1
vote
0answers
28 views

Version of Chevalley's Theorem proving $\mathbb{F}_q$ is a $C_1$-field for $\mathbb{Z}/p^n\mathbb{Z}$?

Let $k=\mathbb{F}_q$ Chevalley's theorem states that if $f(x_i)\in k[x_1,...,x_n]$ is such that $f(0,...,0)=0$ and $deg(f)<n$, then there is a non-trivial $a_i\in k^n$ such that $f(a_i)=0$. Is ...
0
votes
1answer
48 views

Set of Solutions of A Quadratic Equation with Coefficients in $\{0,1,\cdots , \ p-1\}$

I was just playing with quadratic equations and this interesting question came into my mind. Say I have a set of quadratic polynomials $S=\{f_{(b,c)}(x)=x^2+bx+c:b,c\in \{0,1,\cdots, p-1 \}\}$ where ...
8
votes
1answer
58 views

Existence of root of a polynomial over $\mathbb F_p$.

I came accross the following question and I can't find an easy proof of this fact : Let $p\geq 17$ be a prime number such that $p\equiv 1 \pmod 4$. Show that for any $z\in \mathbb ...
1
vote
0answers
44 views

root of binary matrix

There is a square matrix A defined over the field GF(2). It means there are zeros and ones in its cells, xor stands for element summation, logical and - for multiplication. Is there any way to find ...
2
votes
1answer
210 views

Formal Derivative and Multiple roots

I am currently really stuck on the following problem: Prove that if f(x) in Fp[x] and Df = 0 (where D : Fp[x] → Fp[x] is the formal derivative) then there exists g(x) in Fp[x] such that f(x) = g(x)^p ...
1
vote
1answer
37 views

Maximal Distinct Roots in $F_q$

Let $a\in F_q[x]$, and let $r(\cdot)$ denote the number of distinct roots over $F_q$. For any $i|q$, prove that $$ \max_{\deg(a)=1}r(x^i-a)=r(x^i-x) $$
2
votes
2answers
302 views

Proof existence of field extension of $\mathbb{F}_p$ containing the $r$-th primitive root of unity

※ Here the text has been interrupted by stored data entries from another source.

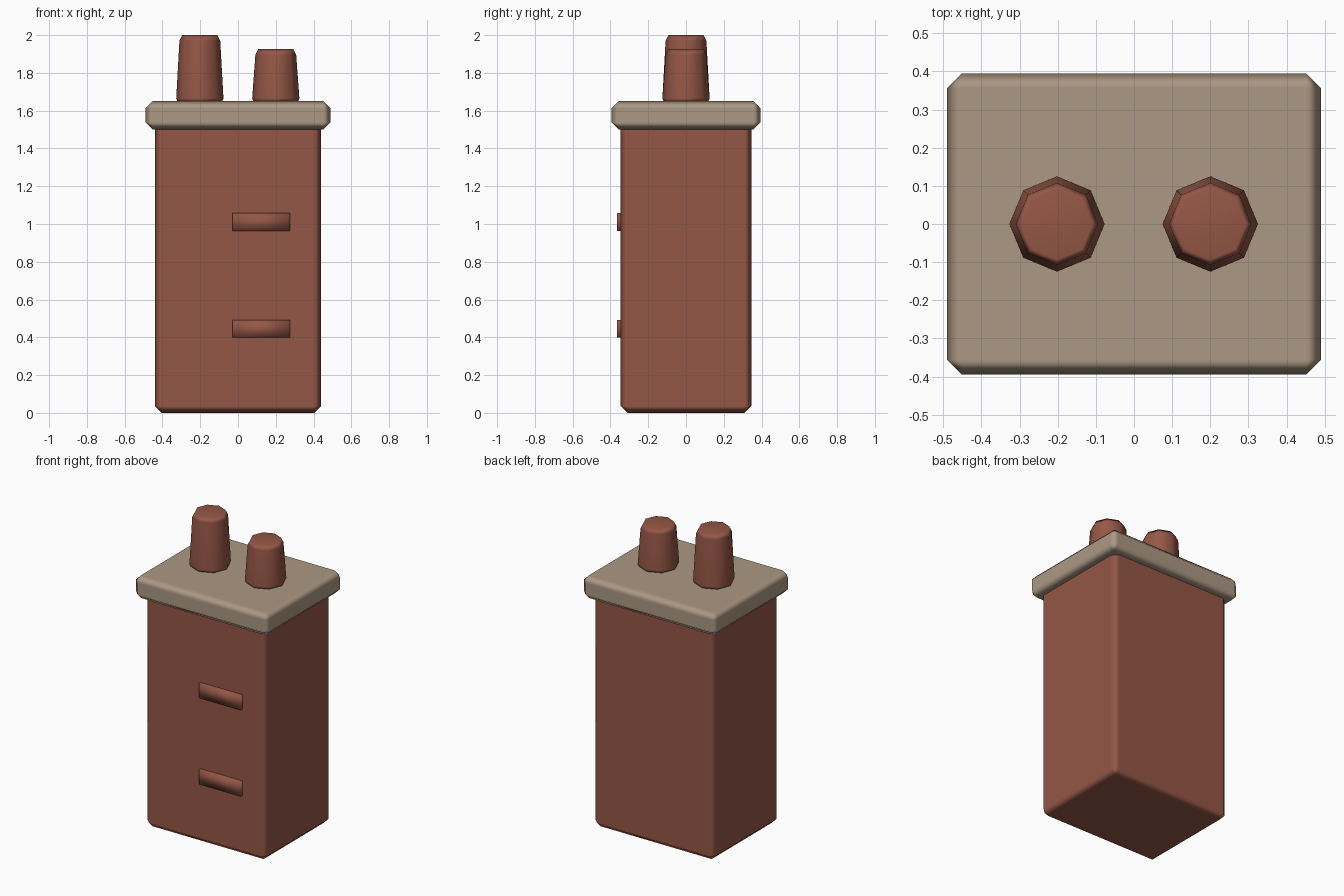
import bpy
import bmesh
import math
from mathutils import Matrix, Vector

old = bpy.data.objects.get("Cube")
if old:
    bpy.data.objects.remove(old, do_unlink=True)


def make_material(name, rgb):
    mat = bpy.data.materials.new(name)
    mat.use_nodes = True
    color = (*rgb, 1.0)
    mat.diffuse_color = color
    bsdf = mat.node_tree.nodes["Principled BSDF"]
    bsdf.inputs["Base Color"].default_value = color
    bsdf.inputs["Roughness"].default_value = 0.8
    return mat


brick = make_material("brick_red", (0.30, 0.095, 0.062))
stone = make_material("warm_stone", (0.41, 0.315, 0.23))


def finish(bm, name, mat):
    bmesh.ops.recalc_face_normals(bm, faces=bm.faces)
    for face in bm.faces:
        face.smooth = True
    mesh = bpy.data.meshes.new(name)
    bm.to_mesh(mesh)
    bm.free()
    mesh.materials.append(mat)
    obj = bpy.data.objects.new(name, mesh)
    bpy.context.collection.objects.link(obj)
    return obj


def box(name, low, high, mat, chamfer=0.0):
    """Smooth box between two corners, with optional flat chamfers."""
    low, high = Vector(low), Vector(high)
    bm = bmesh.new()
    place = Matrix.Translation((low + high) / 2) @ Matrix.Diagonal((*(high - low), 1))
    bmesh.ops.create_cube(bm, size=1, matrix=place)
    obj = finish(bm, name, mat)
    if chamfer:
        bevel = obj.modifiers.new("chamfer", "BEVEL")
        bevel.width = chamfer
        bevel.segments = 1
        # Keep broad faces flat while the chamfers blend between them
        weighted = obj.modifiers.new("flat_faces", "WEIGHTED_NORMAL")
        weighted.weight = 100
    return obj


def pot(name, x, top):
    """Tapered eight-sided pot with chamfered rims."""
    profile = [(0.115, 1.64), (0.125, 1.665), (0.108, top - 0.03), (0.093, top)]
    bm = bmesh.new()
    rings = []
    for radius, z in profile:
        rings.append([
            bm.verts.new((x + radius * math.cos(i * math.tau / 8),
                          radius * math.sin(i * math.tau / 8), z))
            for i in range(8)])
    for lower, upper in zip(rings, rings[1:]):
        for i in range(8):
            j = (i + 1) % 8
            bm.faces.new((lower[i], lower[j], upper[j], upper[i]))
    bm.faces.new(rings[0][::-1])
    bm.faces.new(rings[-1])
    obj = finish(bm, name, brick)
    weighted = obj.modifiers.new("flat_faces", "WEIGHTED_NORMAL")
    weighted.weight = 50
    return obj


# Stack and overhanging cap
box("chimney_stack", (-0.44, -0.347, 0), (0.44, 0.347, 1.56), brick, 0.037)
box("cap_slab", (-0.49, -0.395, 1.5), (0.49, 0.395, 1.65), stone, 0.038)

# Raised bricks on the front
for label, z in (("lower", 0.398), ("upper", 0.963)):
    box(label + "_raised_brick", (-0.028, -0.366, z), (0.276, -0.3, z + 0.094), brick)

# Chimney pots
pot("tall_pot", -0.202, 2.0)
pot("short_pot", 0.2, 1.926)
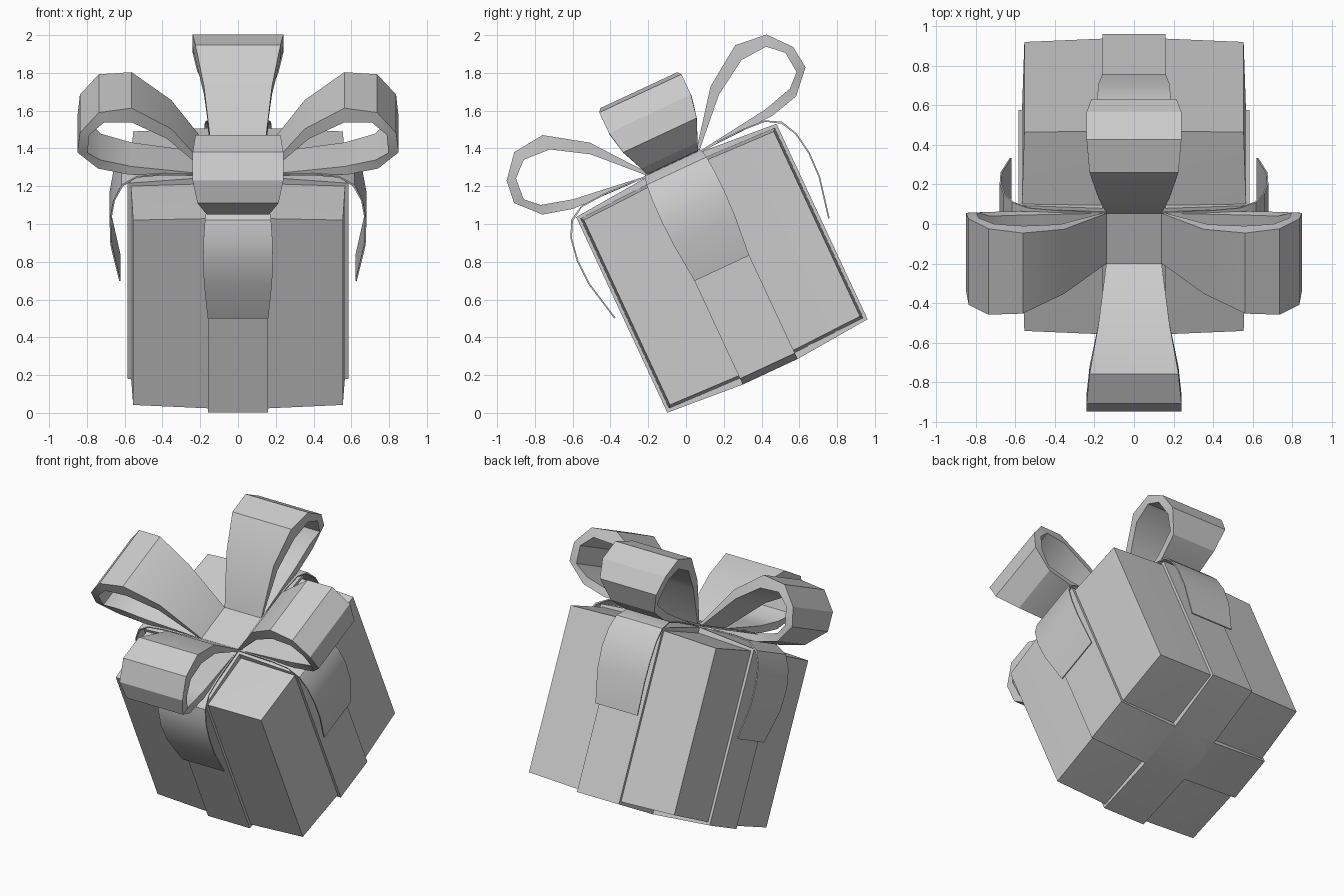
import bpy, bmesh, math
from mathutils import Matrix, Vector

if "Cube" in bpy.data.objects:
    bpy.data.objects.remove(bpy.data.objects["Cube"], do_unlink=True)

grey = bpy.data.materials.new("plain_grey")
grey.use_nodes = True
colour = (0.6, 0.6, 0.6, 1)
grey.diffuse_color = colour
grey.node_tree.nodes["Principled BSDF"].inputs["Base Color"].default_value = colour

# The whole gift leans back about its own centre
LEAN = Matrix.Translation((0, 0.19, 0.766)) @ Matrix.Rotation(math.radians(25), 4, 'X')
HALF = 0.16  # half width of the wrapping bands


def finish(name, bm, turn=0):
    bmesh.ops.recalc_face_normals(bm, faces=bm.faces)
    bm.transform(LEAN @ Matrix.Rotation(turn, 4, 'Z'))
    mesh = bpy.data.meshes.new(name)
    bm.to_mesh(mesh)
    bm.free()
    mesh.materials.append(grey)
    obj = bpy.data.objects.new(name, mesh)
    bpy.context.collection.objects.link(obj)
    bpy.ops.object.select_all(action='DESELECT')
    obj.select_set(True)
    bpy.context.view_layer.objects.active = obj
    bpy.ops.object.shade_smooth_by_angle(angle=math.radians(30))
    return obj


def strip(name, outer, inner, widths, turn=0, closed=False):
    """Thick ribbon: (distance out, height) profiles swept across a varying half width."""
    bm = bmesh.new()
    rings = []
    for o, i, w in zip(outer, inner, widths):
        corners = [(-w, o), (w, o), (w, i), (-w, i)]
        rings.append([bm.verts.new((x, -p[0], p[1])) for x, p in corners])
    pairs = list(zip(rings, rings[1:]))
    if closed:
        pairs.append((rings[-1], rings[0]))
    else:
        bm.faces.new(rings[0])
        bm.faces.new(rings[-1])
    for a, b in pairs:
        for k in range(4):
            n = (k + 1) % 4
            bm.faces.new((a[k], a[n], b[n], b[k]))
    return finish(name, bm, turn)


# Box whose faces swell slightly towards the bands
bm = bmesh.new()
bmesh.ops.create_cube(bm, size=2)
for axis in (0, 1):
    for side in (-1, 1):
        cut = Vector((0, 0, 0))
        cut[axis] = side * HALF / 0.555
        normal = Vector((0, 0, 0))
        normal[axis] = 1
        bmesh.ops.bisect_plane(bm, geom=bm.verts[:] + bm.edges[:] + bm.faces[:],
                               plane_co=cut, plane_no=normal)
for v in bm.verts:
    mid_x, mid_y = abs(v.co.x) < 0.5, abs(v.co.y) < 0.5
    v.co.x *= 0.555 + 0.012 * mid_y
    v.co.y *= 0.555 + 0.012 * mid_x
    v.co.z *= 0.54 + 0.014 * (mid_x + mid_y)
finish("box", bm)

# Two crossing bands wrapped around the box
quarter = [(HALF, 0.605), (0.585, 0.571)]
ring = quarter + [(x, -z) for x, z in quarter[::-1]]
ring += [(-x, -z) for x, z in quarter] + [(-x, z) for x, z in quarter[::-1]]
core = [(x * 0.9, z * 0.9) for x, z in ring]
for name, turn in (("band_front_to_back", 0), ("band_side_to_side", math.pi / 2)):
    strip(name, ring, core, [HALF] * len(ring), turn, closed=True)

# Flat knot between the loops
bm = bmesh.new()
bmesh.ops.create_cube(bm, size=1, matrix=Matrix.Translation((0, 0, 0.605))
                      @ Matrix.Diagonal((0.28, 0.28, 0.034, 1)))
finish("knot", bm)

# Bow loops and hanging tails, one per side
loop_out = [(0.14, 0.622), (0.353, 0.898), (0.563, 1.04), (0.737, 1.021), (0.837, 0.902),
            (0.851, 0.777), (0.741, 0.659), (0.583, 0.618), (0.14, 0.604)]
loop_in = [(0.16, 0.62), (0.375, 0.84), (0.56, 0.955), (0.708, 0.964), (0.787, 0.891),
           (0.797, 0.774), (0.728, 0.709), (0.562, 0.664), (0.16, 0.612)]
loop_width = [0.14, 0.18, 0.225, 0.24, 0.24, 0.215, 0.165, 0.15, 0.135]

tail_out = [(0.13, 0.613), (0.4, 0.622), (0.535, 0.614), (0.617, 0.568), (0.66, 0.48),
            (0.68, 0.36), (0.676, 0.22), (0.629, 0.0)]
tail_in = [(x - 0.008 * (z < 0.6), z - 0.008 * (z > 0.5)) for x, z in tail_out]
tail_width = [0.14, 0.155, 0.165, 0.175, 0.182, 0.185, 0.18, 0.16]

for k, side in enumerate(("front", "left", "back", "right")):
    turn = k * math.pi / 2
    strip(side + "_bow_loop", loop_out, loop_in, loop_width, turn)
    strip(side + "_ribbon_tail", tail_out, tail_in, tail_width, turn)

I have to show the following: Let $p$ be a prime and $r \in \mathbb{N}$ with $\gcd(r,p)=1$. Prove the existence of a field extension $E$ of $\mathbb{F}_p$ which contains an $r$-th primitive root ...
0
votes
3answers
242 views

Which field will contain all the roots of a polynomial over $GF(p)$

Given a a polynomial with coefficients in $GF(p)$ and degree $d$, will that polynomial always have $d$ roots in $GF(p^d)$? The text I am reading seems to be implying that this is true but I can't see ...